  14. http://www.dictionary.com/browse/frankincense?s=t
  15. https://examine.com/supplements/boswellia-serrata/
  16. http://www.arthritis.org/living-with-arthritis/treatments/natural/supplements-herbs/guide/indian-frankincense.php
  17. https://health.howstuffworks.com/wellness/food-nutrition/vitamin-supplements/boswellia.htm
  18. https://www.ncbi.nlm.nih.gov/pubmed/12622457
  19. http://www.arthritis.org/arthritis-cure/funded-research/
  20. https://www.ncbi.nlm.nih.gov/pubmed/10852255
  21. https://www.ncbi.nlm.nih.gov/pubmed/27775780
  22. https://www.ncbi.nlm.nih.gov/pmc/articles/PMC3258268/
  23. https://www.ncbi.nlm.nih.gov/pmc/articles/PMC3082612/
  24. https://www.ncbi.nlm.nih.gov/pubmed/9049593
  25. https://www.ncbi.nlm.nih.gov/pubmed/9049593
  26. https://www.ncbi.nlm.nih.gov/pubmed/9810030
  27. https://www.ncbi.nlm.nih.gov/pubmed/9810030
  28. http://www.uofmhealth.org/health-library/hn-2053005#hn-2053005-how-it-works
  29. https://www.healthline.com/health/boswellia#5
  30. http://www.uofmhealth.org/health-library/hn-2053005#hn-2053005-side-effects

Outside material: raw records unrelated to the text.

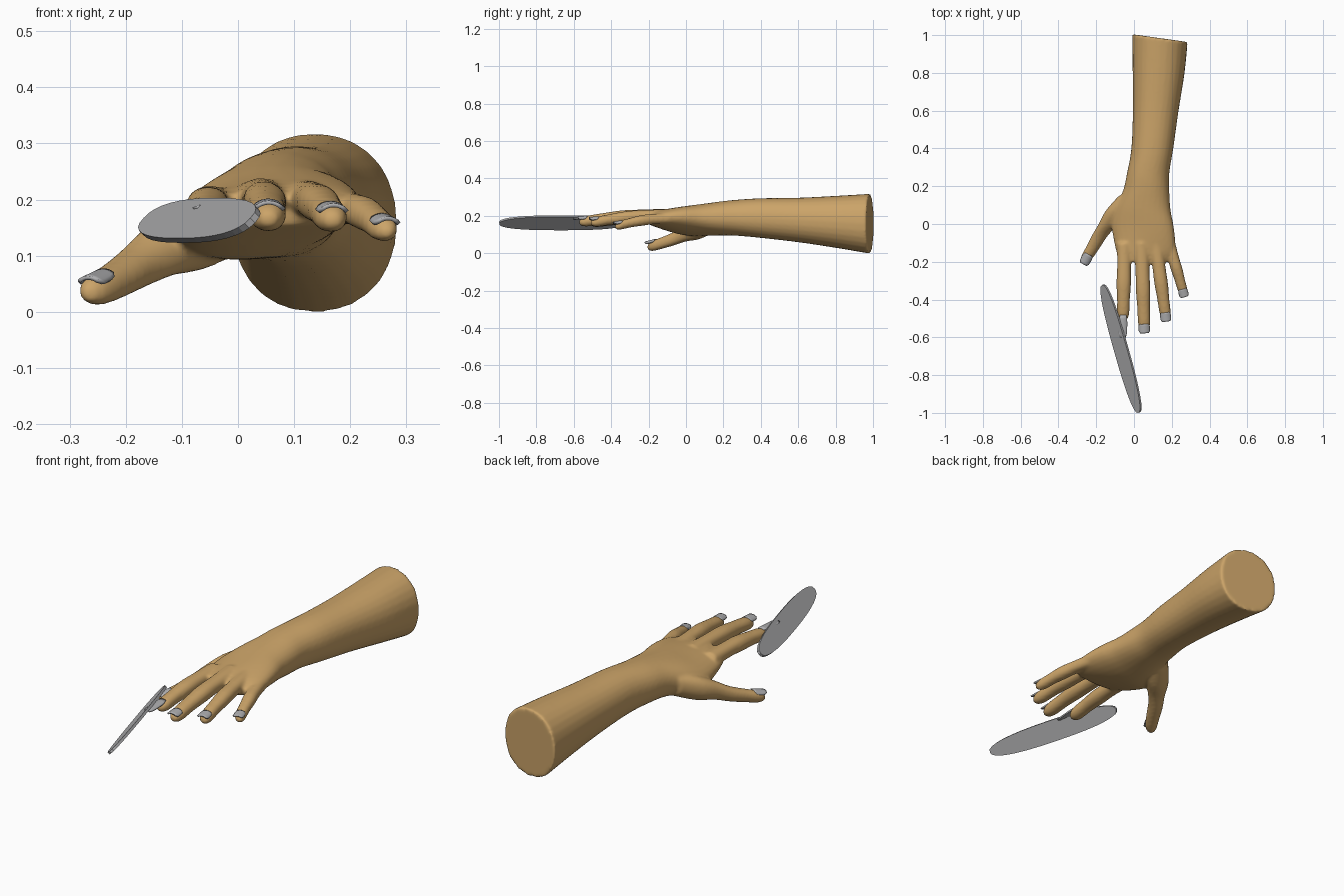
import bpy, bmesh
from math import sin, cos, pi, radians, copysign
from mathutils import Vector, Matrix

cube = bpy.data.objects.get("Cube")
if cube:
    bpy.data.objects.remove(cube, do_unlink=True)


def material(name, color):
    m = bpy.data.materials.new(name)
    m.use_nodes = True
    m.diffuse_color = (*color, 1)
    m.node_tree.nodes["Principled BSDF"].inputs["Base Color"].default_value = (*color, 1)
    return m


skin = material("tan skin", (0.60, 0.37, 0.14))
grey = material("nail grey", (0.42, 0.42, 0.43))


def finish(name, bm, mat):
    bmesh.ops.recalc_face_normals(bm, faces=bm.faces)
    mesh = bpy.data.meshes.new(name)
    bm.to_mesh(mesh)
    bm.free()
    mesh.materials.append(mat)
    ob = bpy.data.objects.new(name, mesh)
    bpy.context.collection.objects.link(ob)
    return ob


def spow(v, e):
    return copysign(abs(v) ** e, v)


def refine(stations, steps=4):
    """Smooth curve through the stations (Catmull-Rom)."""
    pts = [stations[0], *stations, stations[-1]]
    out = []
    for a, b, c, d in zip(pts, pts[1:], pts[2:], pts[3:]):
        for i in range(steps):
            t = i / steps
            out.append([q + 0.5 * t * (r - p + t * (2 * p - 5 * q + 4 * r - s
                        + t * (3 * (q - r) + s - p)))
                        for p, q, r, s in zip(a, b, c, d)])
    return out + [list(stations[-1])]


def loft(bm, stations, sides=28):
    """Oval rings; station = y, centre x, centre z, half width, half height, roll, slant."""
    rings = []
    for y, cx, cz, rx, rz, roll, slant in refine(stations):
        co, si = cos(radians(roll)), sin(radians(roll))
        ring = []
        for i in range(sides):
            a = 2 * pi * i / sides
            u, v = rx * spow(cos(a), 0.92), rz * spow(sin(a), 0.92)
            x = u * co - v * si
            ring.append(bm.verts.new((cx + x, y - slant * x, cz + u * si + v * co)))
        rings.append(ring)
    for r, s in zip(rings, rings[1:]):
        for i in range(sides):
            j = (i + 1) % sides
            bm.faces.new((r[i], r[j], s[j], s[i]))
    bm.faces.new(rings[0])
    bm.faces.new(rings[-1])


def finger(bm, root, tip, r):
    root, tip = Vector(root), Vector(tip)
    shape = ((0, 1.1), (0.3, 1.0), (0.52, 1.04), (0.72, 0.92),
             (0.9, 0.87), (0.97, 0.62), (1, 0.25))
    stations = []
    for t, k in shape:
        p = root.lerp(tip, t)
        stations.append((p.y, p.x, p.z + 0.012 * sin(pi * t), r * k, r * k * 0.9, 0, 0))
    loft(bm, stations)


def nail(name, tip, root, r, length, over, spread=60):
    """Thin curved plate wrapped over the top of a fingertip."""
    tip = Vector(tip)
    d = (tip - Vector(root)).normalized()
    side = d.cross(Vector((0, 0, 1))).normalized()
    up = side.cross(d)
    bm = bmesh.new()
    nu, nv = 8, 6
    rows = []
    for j in range(nv + 1):
        v = j / nv
        taper = 1 - 0.35 * abs(2 * v - 1) ** 4
        row = []
        for i in range(nu + 1):
            a = radians(spread) * (2 * i / nu - 1) * taper
            p = tip + d * (over - length * (1 - v)) + side * r * sin(a) + up * r * 0.92 * cos(a)
            row.append(bm.verts.new(p))
        rows.append(row)
    for p, q in zip(rows, rows[1:]):
        for i in range(nu):
            bm.faces.new((p[i], p[i + 1], q[i + 1], q[i]))
    for f in bm.faces:
        f.smooth = True
    ob = finish(name, bm, grey)
    sol = ob.modifiers.new("thickness", "SOLIDIFY")
    sol.thickness = 0.007
    sol.offset = 0


# Forearm, wrist and palm
body = bmesh.new()
loft(body, [
    (0.984, 0.137, 0.158, 0.147, 0.160, 0, 0.14),
    (0.80, 0.130, 0.168, 0.137, 0.139, 0, 0.05),
    (0.60, 0.115, 0.178, 0.121, 0.119, 0, 0),
    (0.40, 0.097, 0.188, 0.111, 0.106, 0, 0),
    (0.27, 0.075, 0.190, 0.112, 0.096, 2, 0),
    (0.18, 0.065, 0.186, 0.122, 0.090, 5, 0),
    (0.08, 0.047, 0.178, 0.147, 0.082, 9, 0),
    (0.00, 0.045, 0.174, 0.165, 0.073, 10, 0),
    (-0.08, 0.055, 0.177, 0.164, 0.060, 7, 0),
    (-0.15, 0.062, 0.182, 0.155, 0.045, 3, 0),
    (-0.20, 0.060, 0.184, 0.130, 0.030, 0, 0)])

# Thumb
loft(body, [
    (0.15, -0.02, 0.165, 0.060, 0.055, 0, 0),
    (0.07, -0.080, 0.135, 0.070, 0.060, 0, 0),
    (0.00, -0.133, 0.110, 0.054, 0.047, 0, 0),
    (-0.06, -0.180, 0.080, 0.043, 0.037, 0, 0),
    (-0.12, -0.215, 0.058, 0.038, 0.032, 0, 0),
    (-0.17, -0.245, 0.042, 0.034, 0.029, 0, 0),
    (-0.195, -0.258, 0.036, 0.024, 0.022, 0, 0),
    (-0.206, -0.264, 0.033, 0.010, 0.010, 0, 0)])
nail("thumb_nail", (-0.264, -0.206, 0.035), (-0.20, -0.09, 0.066), 0.029, 0.06, 0.002)

# Fingers: name, root, tip, radius, nail length, nail overhang
fingers = [
    ("index", (-0.050, -0.10, 0.188), (-0.058, -0.515, 0.163), 0.037, 0.12, 0.085),
    ("middle", (0.040, -0.10, 0.202), (0.055, -0.572, 0.165), 0.037, 0.048, 0.004),
    ("ring", (0.115, -0.10, 0.202), (0.170, -0.510, 0.162), 0.035, 0.048, 0.004),
    ("little", (0.180, -0.08, 0.187), (0.266, -0.380, 0.142), 0.031, 0.044, 0.004)]
for name, root, tip, r, length, over in fingers:
    finger(body, root, tip, r)
    nail(name + "_nail", tip, root, r * 0.88, length, over, 40 if name == "index" else 58)

# Fuse the lofts into one smooth skin
hand = finish("hand_and_forearm", body, skin)
fuse = hand.modifiers.new("fuse", "REMESH")
fuse.mode = "VOXEL"
fuse.voxel_size = 0.007
fuse.use_smooth_shade = True
soft = hand.modifiers.new("soften", "SMOOTH")
soft.factor = 0.5
soft.iterations = 8

# Flat nail file, leaning against the index nail
bm = bmesh.new()
outline = [bm.verts.new((0.352 * spow(cos(a), 0.8), 0.05 * spow(sin(a), 0.8), -0.006))
           for a in (2 * pi * i / 32 for i in range(32))]
face = bm.faces.new(outline)
ext = bmesh.ops.extrude_face_region(bm, geom=[face])
bmesh.ops.translate(bm, vec=(0, 0, 0.012),
                    verts=[g for g in ext["geom"] if isinstance(g, bmesh.types.BMVert)])
long_axis = Vector((0.19, -0.675, 0)).normalized()
flat = Vector((-long_axis.y, long_axis.x, 0))
tilt = radians(46)
wide = flat * cos(tilt) + Vector((0, 0, sin(tilt)))
frame = Matrix((long_axis, wide, long_axis.cross(wide))).transposed().to_4x4()
bm.transform(Matrix.Translation((-0.069, -0.66, 0.163)) @ frame)
finish("nail_file", bm, grey)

  31. https://www.healthline.com/health/boswellia